**Exercise details:**
Print the data below exactly, but only the lines from the one containing "from mathutils import Vector" down to the one containing "obj.select_set(True)", inclusive.

• • •

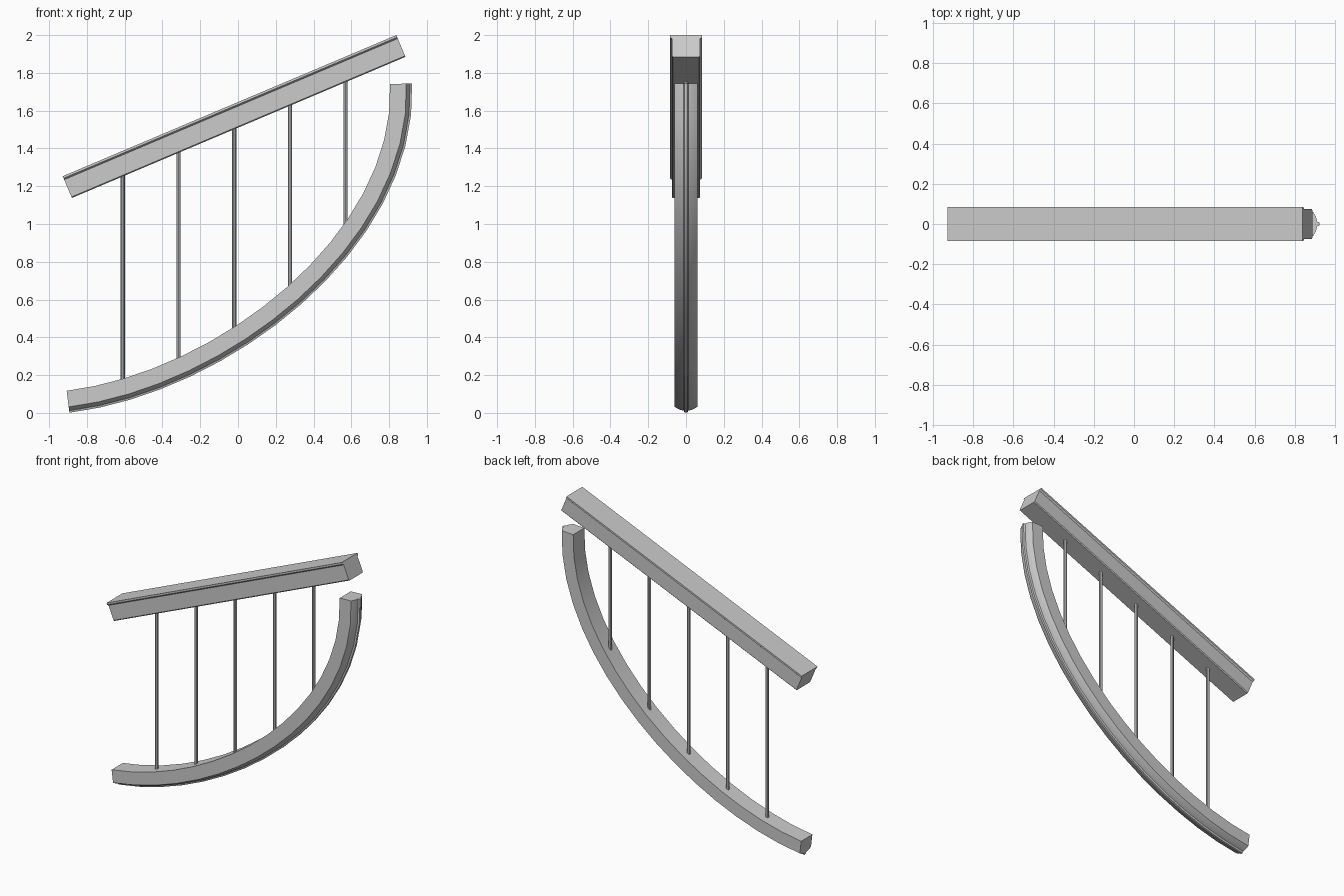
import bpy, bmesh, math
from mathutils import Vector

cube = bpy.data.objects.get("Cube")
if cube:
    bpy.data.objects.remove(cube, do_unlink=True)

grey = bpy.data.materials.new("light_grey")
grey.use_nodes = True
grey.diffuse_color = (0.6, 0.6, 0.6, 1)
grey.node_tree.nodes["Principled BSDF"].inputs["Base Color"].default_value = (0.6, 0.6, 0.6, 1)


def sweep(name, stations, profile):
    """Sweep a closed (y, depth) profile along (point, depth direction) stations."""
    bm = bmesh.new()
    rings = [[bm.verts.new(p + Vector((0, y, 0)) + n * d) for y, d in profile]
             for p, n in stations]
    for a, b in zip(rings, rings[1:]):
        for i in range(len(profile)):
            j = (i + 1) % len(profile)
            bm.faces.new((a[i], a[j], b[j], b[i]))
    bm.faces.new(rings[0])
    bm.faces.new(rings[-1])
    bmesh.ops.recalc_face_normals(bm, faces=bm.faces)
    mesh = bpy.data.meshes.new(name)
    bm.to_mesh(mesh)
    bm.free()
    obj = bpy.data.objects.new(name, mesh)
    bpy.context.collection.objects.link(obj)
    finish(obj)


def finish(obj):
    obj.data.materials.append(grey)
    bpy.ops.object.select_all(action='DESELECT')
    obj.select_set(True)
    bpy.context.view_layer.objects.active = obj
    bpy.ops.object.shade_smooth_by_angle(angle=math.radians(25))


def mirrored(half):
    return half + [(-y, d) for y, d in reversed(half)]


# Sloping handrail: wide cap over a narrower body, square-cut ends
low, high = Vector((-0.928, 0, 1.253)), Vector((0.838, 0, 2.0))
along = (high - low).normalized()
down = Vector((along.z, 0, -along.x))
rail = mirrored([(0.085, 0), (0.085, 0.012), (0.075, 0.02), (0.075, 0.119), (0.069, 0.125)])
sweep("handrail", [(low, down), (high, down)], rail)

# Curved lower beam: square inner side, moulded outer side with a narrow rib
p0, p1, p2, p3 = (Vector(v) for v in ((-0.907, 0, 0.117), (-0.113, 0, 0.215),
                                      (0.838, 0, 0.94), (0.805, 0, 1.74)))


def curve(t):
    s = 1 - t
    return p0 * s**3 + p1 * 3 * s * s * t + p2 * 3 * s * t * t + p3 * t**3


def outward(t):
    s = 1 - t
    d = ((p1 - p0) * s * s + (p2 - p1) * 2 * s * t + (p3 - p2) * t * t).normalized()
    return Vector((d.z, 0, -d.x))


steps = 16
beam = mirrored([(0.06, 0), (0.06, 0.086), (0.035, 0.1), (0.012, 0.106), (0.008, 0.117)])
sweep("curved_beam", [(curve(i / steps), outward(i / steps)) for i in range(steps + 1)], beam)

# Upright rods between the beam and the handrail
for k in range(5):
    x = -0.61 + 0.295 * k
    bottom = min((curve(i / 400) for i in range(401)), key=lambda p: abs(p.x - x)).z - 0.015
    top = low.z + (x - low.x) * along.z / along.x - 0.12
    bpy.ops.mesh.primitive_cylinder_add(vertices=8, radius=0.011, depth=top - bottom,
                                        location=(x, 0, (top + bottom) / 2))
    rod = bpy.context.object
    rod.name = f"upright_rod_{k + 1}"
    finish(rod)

• • •

**Response:**
from mathutils import Vector

cube = bpy.data.objects.get("Cube")
if cube:
    bpy.data.objects.remove(cube, do_unlink=True)

grey = bpy.data.materials.new("light_grey")
grey.use_nodes = True
grey.diffuse_color = (0.6, 0.6, 0.6, 1)
grey.node_tree.nodes["Principled BSDF"].inputs["Base Color"].default_value = (0.6, 0.6, 0.6, 1)


def sweep(name, stations, profile):
    """Sweep a closed (y, depth) profile along (point, depth direction) stations."""
    bm = bmesh.new()
    rings = [[bm.verts.new(p + Vector((0, y, 0)) + n * d) for y, d in profile]
             for p, n in stations]
    for a, b in zip(rings, rings[1:]):
        for i in range(len(profile)):
            j = (i + 1) % len(profile)
            bm.faces.new((a[i], a[j], b[j], b[i]))
    bm.faces.new(rings[0])
    bm.faces.new(rings[-1])
    bmesh.ops.recalc_face_normals(bm, faces=bm.faces)
    mesh = bpy.data.meshes.new(name)
    bm.to_mesh(mesh)
    bm.free()
    obj = bpy.data.objects.new(name, mesh)
    bpy.context.collection.objects.link(obj)
    finish(obj)


def finish(obj):
    obj.data.materials.append(grey)
    bpy.ops.object.select_all(action='DESELECT')
    obj.select_set(True)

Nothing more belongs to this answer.